By Jody Agius Vallejo
Assistant Professor, Department of Sociology
University of Southern California
The dawn of the new millennium has been rife with controversy over the context of the new immigration, especially the growing proportion of America’s population with Mexican roots. Because Mexicans comprise the largest proportion of immigrants and are typically low-wage labor migrants, the “browning” of America has led scholars, politicians and the American public to increasingly postulate about how immigrants and their children will incorporate into American society. Absent from the dominant narrative of nativists are reflections on successful middle-class Mexican Americans.
In The Mexican Origin Middle Class in Los Angeles, Jody Agius Vallejo examined an understudied population, the Mexican-origin middle class, and argued that scholarly research and media depictions are biased towards the downwardly mobile, greatly contributing to the idea that the Mexican-origin population is monolithic in terms of class, education, income and occupation. Thus, the various paths of incorporation that Mexican immigrants and their children may follow into the middle class are reflected inaccurately.

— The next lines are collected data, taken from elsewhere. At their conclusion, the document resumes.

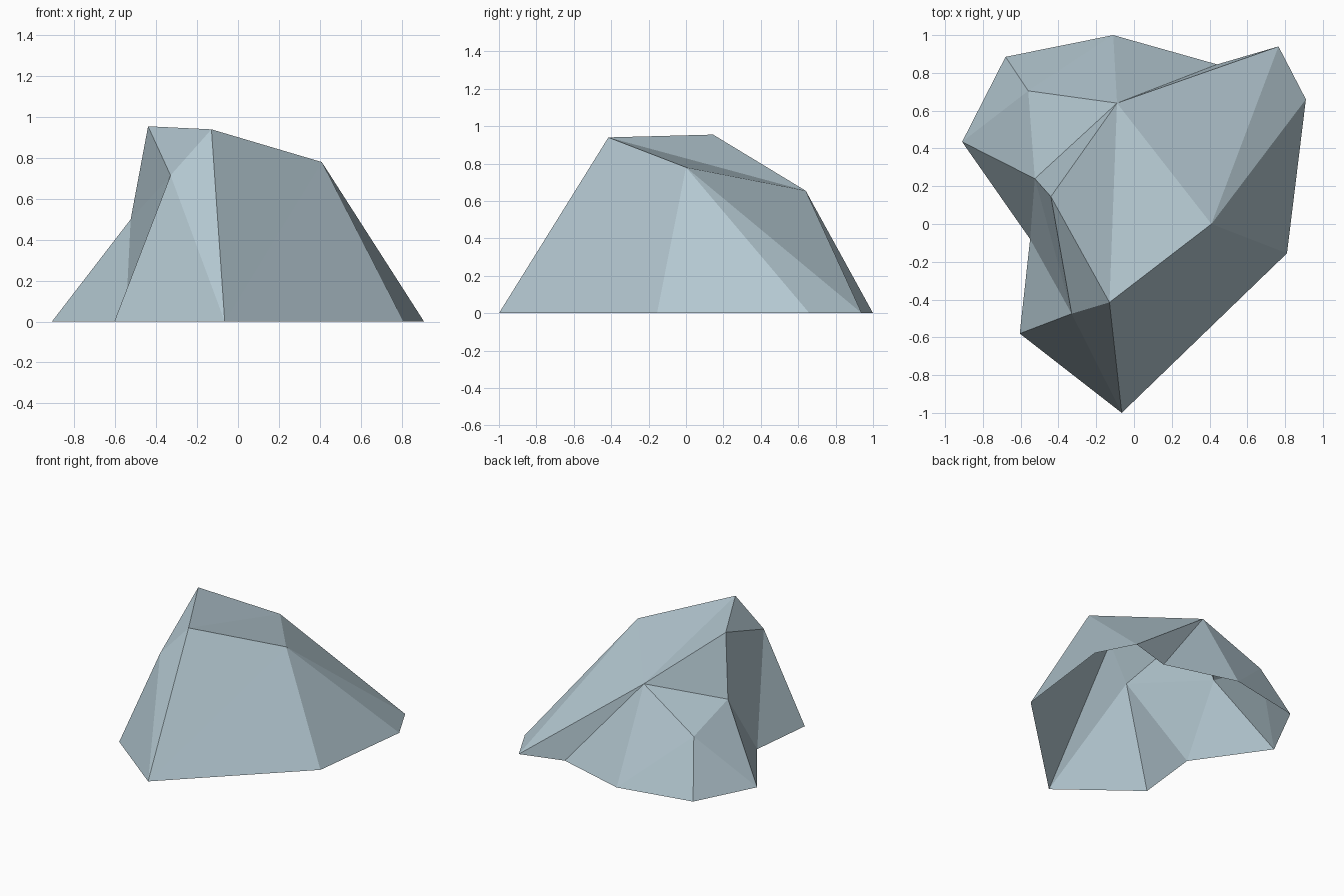
import bpy, bmesh

if "Cube" in bpy.data.objects:
    bpy.data.objects.remove(bpy.data.objects["Cube"])

# Ground outline of the rock, clockwise seen from above (all at z = 0)
base = {
    "A": (-0.68, 0.885), "B": (-0.11, 1.0), "C": (0.44, 0.845), "D": (0.765, 0.94),
    "E": (0.91, 0.66), "F": (0.81, -0.155), "G": (-0.065, -1.0), "H": (-0.605, -0.58),
    "I": (-0.55, -0.08), "J": (-0.91, 0.435),
}
# Upper corners and peaks
peaks = {
    "K": (-0.56, 0.705, 0.40), "L": (-0.09, 0.64, 0.655), "M": (-0.525, 0.24, 0.50),
    "N": (-0.44, 0.145, 0.955), "O": (-0.13, -0.415, 0.94), "P": (-0.33, -0.475, 0.715),
    "Q": (0.41, 0.0, 0.78),
}
# Facets: sides going round from the back, then the top (underside is open)
sides = "ABK BLK BCL CDL DQL DEQ EFQ FGQ GOQ GPO GHP HIP IMP IJM JKM JAK"
top = "KLM MLN NLO OLQ MNP NOP"

bm = bmesh.new()
verts = {k: bm.verts.new((x, y, 0)) for k, (x, y) in base.items()}
verts.update({k: bm.verts.new(co) for k, co in peaks.items()})
for facet in (sides + " " + top).split():
    bm.faces.new([verts[k] for k in facet])

# Make all facets point outwards
bmesh.ops.recalc_face_normals(bm, faces=bm.faces[:])
bm.normal_update()
if sum(f.normal.z * f.calc_area() for f in bm.faces) < 0:
    bmesh.ops.reverse_faces(bm, faces=bm.faces[:])

mesh = bpy.data.meshes.new("rock")
bm.to_mesh(mesh)
bm.free()

# Pale blue-grey stone
stone = bpy.data.materials.new("pale_blue_grey_stone")
stone.diffuse_color = (0.45, 0.57, 0.63, 1)
stone.use_nodes = True
stone.node_tree.nodes["Principled BSDF"].inputs["Base Color"].default_value = stone.diffuse_color
mesh.materials.append(stone)

rock = bpy.data.objects.new("rock", mesh)
bpy.context.collection.objects.link(rock)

Jody Agius Vallejo is an Assistant Professor of Sociology at the University of Southern California and a CSII Affiliated Scholar. She specializes in immigration and immigrant integration, race/ethnicity and the Mexican-origin population.